Children who display multiple forms of hyperactivity repeatedly and chronically should be professionally evaluated. A good place to start is with the children’s family doctor or pediatrician, who may, in turn, refer the child to a specialist.
Prescribed treatment is aimed at controlling symptoms, rather than curing the illness and typically includes psychotherapy and/or medication. Regular follow up visits with the prescribing doctor are also important.
Depending on the severity of symptoms, a special individualized education program (IEP) may be advisable.
Each case is different, so if you are concerned, talk to or have the parents talk to the child’s teacher and guidance counselor. You also have the right to request a formal evaluation to determine IEP eligibility.
If your grandchild is found eligible for special education services, there is a good chance that he or she can still remain in the same school and possibly even in the same classroom. The emphasis today is on mainstreaming, not isolating children with special needs, but helping them integrate better into the regular classroom setting and everyday social situations.

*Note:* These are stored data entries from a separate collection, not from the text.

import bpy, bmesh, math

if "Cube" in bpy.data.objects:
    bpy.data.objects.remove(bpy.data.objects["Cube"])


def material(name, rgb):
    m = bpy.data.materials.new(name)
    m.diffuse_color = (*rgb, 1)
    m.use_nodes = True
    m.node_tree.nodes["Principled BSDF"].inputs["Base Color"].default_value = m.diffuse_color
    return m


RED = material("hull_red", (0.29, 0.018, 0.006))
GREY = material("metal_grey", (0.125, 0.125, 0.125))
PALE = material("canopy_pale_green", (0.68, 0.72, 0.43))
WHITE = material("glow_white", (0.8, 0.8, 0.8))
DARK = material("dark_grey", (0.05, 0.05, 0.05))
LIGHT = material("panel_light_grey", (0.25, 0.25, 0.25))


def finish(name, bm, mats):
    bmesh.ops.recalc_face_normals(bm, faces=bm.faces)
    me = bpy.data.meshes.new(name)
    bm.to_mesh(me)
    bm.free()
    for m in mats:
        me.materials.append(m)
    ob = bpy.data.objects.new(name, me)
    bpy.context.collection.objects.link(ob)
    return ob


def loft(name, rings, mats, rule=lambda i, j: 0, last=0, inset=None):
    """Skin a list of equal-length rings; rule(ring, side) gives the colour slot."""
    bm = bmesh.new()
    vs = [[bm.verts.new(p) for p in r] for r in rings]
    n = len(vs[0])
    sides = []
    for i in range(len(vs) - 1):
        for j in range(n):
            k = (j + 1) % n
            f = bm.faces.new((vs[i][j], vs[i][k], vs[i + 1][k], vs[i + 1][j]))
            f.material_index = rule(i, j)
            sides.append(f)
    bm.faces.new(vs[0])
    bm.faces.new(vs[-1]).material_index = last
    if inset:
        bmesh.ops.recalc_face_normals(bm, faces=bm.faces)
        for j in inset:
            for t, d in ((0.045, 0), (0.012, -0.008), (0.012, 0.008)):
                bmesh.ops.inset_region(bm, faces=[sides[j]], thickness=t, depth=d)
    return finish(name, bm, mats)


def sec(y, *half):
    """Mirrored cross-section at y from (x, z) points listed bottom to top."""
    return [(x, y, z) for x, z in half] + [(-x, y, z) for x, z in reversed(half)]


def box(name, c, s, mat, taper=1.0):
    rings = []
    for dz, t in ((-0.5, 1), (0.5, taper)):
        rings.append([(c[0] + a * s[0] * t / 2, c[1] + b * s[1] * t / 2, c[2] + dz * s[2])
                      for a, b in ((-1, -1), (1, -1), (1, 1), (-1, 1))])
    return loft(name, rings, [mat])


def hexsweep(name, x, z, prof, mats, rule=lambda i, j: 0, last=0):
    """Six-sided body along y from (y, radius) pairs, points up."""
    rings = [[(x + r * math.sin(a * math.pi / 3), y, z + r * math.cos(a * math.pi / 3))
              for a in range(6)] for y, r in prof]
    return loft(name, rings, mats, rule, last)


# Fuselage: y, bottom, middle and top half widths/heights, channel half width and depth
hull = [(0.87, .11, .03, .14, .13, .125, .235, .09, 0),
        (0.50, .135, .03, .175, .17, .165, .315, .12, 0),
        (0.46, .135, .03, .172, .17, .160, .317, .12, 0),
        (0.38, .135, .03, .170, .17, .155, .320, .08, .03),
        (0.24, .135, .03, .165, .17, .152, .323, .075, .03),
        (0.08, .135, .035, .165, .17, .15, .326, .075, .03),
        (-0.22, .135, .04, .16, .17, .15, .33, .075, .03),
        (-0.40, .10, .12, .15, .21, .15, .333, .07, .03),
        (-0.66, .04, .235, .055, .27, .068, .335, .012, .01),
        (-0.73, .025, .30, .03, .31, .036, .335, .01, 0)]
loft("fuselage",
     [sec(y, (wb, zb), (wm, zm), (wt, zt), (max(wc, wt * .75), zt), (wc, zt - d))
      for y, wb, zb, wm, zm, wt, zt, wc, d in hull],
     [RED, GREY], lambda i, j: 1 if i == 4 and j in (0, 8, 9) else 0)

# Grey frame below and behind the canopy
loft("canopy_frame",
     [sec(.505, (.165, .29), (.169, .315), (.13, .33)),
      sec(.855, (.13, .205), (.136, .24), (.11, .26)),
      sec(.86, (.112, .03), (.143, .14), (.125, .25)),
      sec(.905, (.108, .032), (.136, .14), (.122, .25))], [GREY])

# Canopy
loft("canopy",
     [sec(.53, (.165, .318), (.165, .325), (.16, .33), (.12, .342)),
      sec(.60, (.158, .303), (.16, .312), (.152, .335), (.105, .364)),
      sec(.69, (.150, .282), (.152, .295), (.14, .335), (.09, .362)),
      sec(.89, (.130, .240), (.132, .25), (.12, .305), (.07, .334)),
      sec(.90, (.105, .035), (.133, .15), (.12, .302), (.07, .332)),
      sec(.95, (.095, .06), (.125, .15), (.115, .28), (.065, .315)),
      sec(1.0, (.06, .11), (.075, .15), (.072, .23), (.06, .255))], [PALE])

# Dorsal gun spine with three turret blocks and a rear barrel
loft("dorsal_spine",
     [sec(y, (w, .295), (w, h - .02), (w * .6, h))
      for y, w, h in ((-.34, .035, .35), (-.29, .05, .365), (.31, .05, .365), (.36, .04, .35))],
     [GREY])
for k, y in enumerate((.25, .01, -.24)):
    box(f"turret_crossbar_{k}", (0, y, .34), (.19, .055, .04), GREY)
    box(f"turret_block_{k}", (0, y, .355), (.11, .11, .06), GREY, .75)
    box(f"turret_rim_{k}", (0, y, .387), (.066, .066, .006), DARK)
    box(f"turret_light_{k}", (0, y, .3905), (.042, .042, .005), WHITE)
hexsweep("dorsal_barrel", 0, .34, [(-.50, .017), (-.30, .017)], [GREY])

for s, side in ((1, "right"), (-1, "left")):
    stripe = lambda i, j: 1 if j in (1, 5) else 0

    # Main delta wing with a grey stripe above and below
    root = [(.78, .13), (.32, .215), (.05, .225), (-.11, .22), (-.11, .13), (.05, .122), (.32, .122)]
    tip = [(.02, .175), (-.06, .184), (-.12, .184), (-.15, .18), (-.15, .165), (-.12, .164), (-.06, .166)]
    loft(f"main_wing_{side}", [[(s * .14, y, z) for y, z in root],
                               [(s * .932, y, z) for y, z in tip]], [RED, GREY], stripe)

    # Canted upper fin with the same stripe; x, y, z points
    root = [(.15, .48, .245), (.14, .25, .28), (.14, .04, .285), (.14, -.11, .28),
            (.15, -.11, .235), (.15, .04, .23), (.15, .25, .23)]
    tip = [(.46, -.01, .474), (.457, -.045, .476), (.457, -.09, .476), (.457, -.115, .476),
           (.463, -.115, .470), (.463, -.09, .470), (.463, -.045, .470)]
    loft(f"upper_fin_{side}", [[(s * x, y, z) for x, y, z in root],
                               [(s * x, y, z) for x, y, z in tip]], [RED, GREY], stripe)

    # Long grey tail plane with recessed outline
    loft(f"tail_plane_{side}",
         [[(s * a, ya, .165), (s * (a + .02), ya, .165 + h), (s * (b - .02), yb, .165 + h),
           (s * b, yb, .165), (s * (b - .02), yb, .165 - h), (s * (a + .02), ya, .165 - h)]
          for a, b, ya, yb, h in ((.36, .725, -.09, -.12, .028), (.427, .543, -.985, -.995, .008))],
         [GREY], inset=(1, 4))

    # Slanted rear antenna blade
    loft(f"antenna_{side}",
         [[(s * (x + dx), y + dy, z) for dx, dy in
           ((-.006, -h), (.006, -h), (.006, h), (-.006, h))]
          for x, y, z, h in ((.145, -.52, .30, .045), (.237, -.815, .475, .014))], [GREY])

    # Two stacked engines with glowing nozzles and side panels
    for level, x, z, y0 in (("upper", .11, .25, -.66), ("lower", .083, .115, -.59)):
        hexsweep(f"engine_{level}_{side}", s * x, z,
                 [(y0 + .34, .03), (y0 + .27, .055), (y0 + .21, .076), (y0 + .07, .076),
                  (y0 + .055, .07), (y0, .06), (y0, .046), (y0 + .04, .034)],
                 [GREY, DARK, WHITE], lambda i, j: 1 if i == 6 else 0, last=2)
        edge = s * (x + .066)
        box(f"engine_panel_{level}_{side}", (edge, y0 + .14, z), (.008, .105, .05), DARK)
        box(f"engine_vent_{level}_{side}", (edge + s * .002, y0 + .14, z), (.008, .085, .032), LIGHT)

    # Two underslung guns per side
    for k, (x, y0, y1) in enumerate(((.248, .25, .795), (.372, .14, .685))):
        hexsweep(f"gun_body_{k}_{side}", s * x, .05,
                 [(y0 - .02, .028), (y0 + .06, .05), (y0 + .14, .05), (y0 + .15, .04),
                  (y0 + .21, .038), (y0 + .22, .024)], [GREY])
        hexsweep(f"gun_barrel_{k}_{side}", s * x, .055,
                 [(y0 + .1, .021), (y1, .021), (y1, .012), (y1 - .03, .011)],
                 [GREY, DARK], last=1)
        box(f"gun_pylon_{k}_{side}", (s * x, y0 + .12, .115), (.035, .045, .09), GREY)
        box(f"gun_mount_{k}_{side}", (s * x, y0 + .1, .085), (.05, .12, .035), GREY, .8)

Dealing with a hyperactive child isn’t easy, but you can make your home a comfortable and child friendly, but also clean and orderly environment. An overload of stimulation, with toys and games haphazardly strewn all over the place, is no better than having nothing at all to do.
If any toys and games are broken or missing parts, or are too advanced for your grandchild, get them out of the way so they don’t become an unnecessary source of confusion and frustration. Patience on your part goes a long way as your grandchild may need to try several different activities before finally settling down on one.
Lastly, keep in mind that the special needs of a hyperactive child could be very taxing on the child’s parents. So anything you can do to help out, even if it’s only occasionally, not only makes you feel useful, but gives the parents a little respite, too. And, of course the child benefits immeasurably from having more quality time with Grandma or Grandpa. So it’s a win-win solution for everybody.
I would love to hear what you think of these ideas or if you have additional suggestions. What works with your grandchildren might work with others, so you are all invited and encouraged to share your experiences.
Do you have a hyperactive child in your family? What techniques have you used to make the situation more manageable? What other grandparenting tips would you offer to the other members of our community? Feel free to add your thoughts in the comments section below.
Disclaimer: This article is for informational purposes only. Consult a doctor before doing anything described in this article.
Watch my interview with Barbara Nathan for more tips on how to deal with hyperactive kids in your family.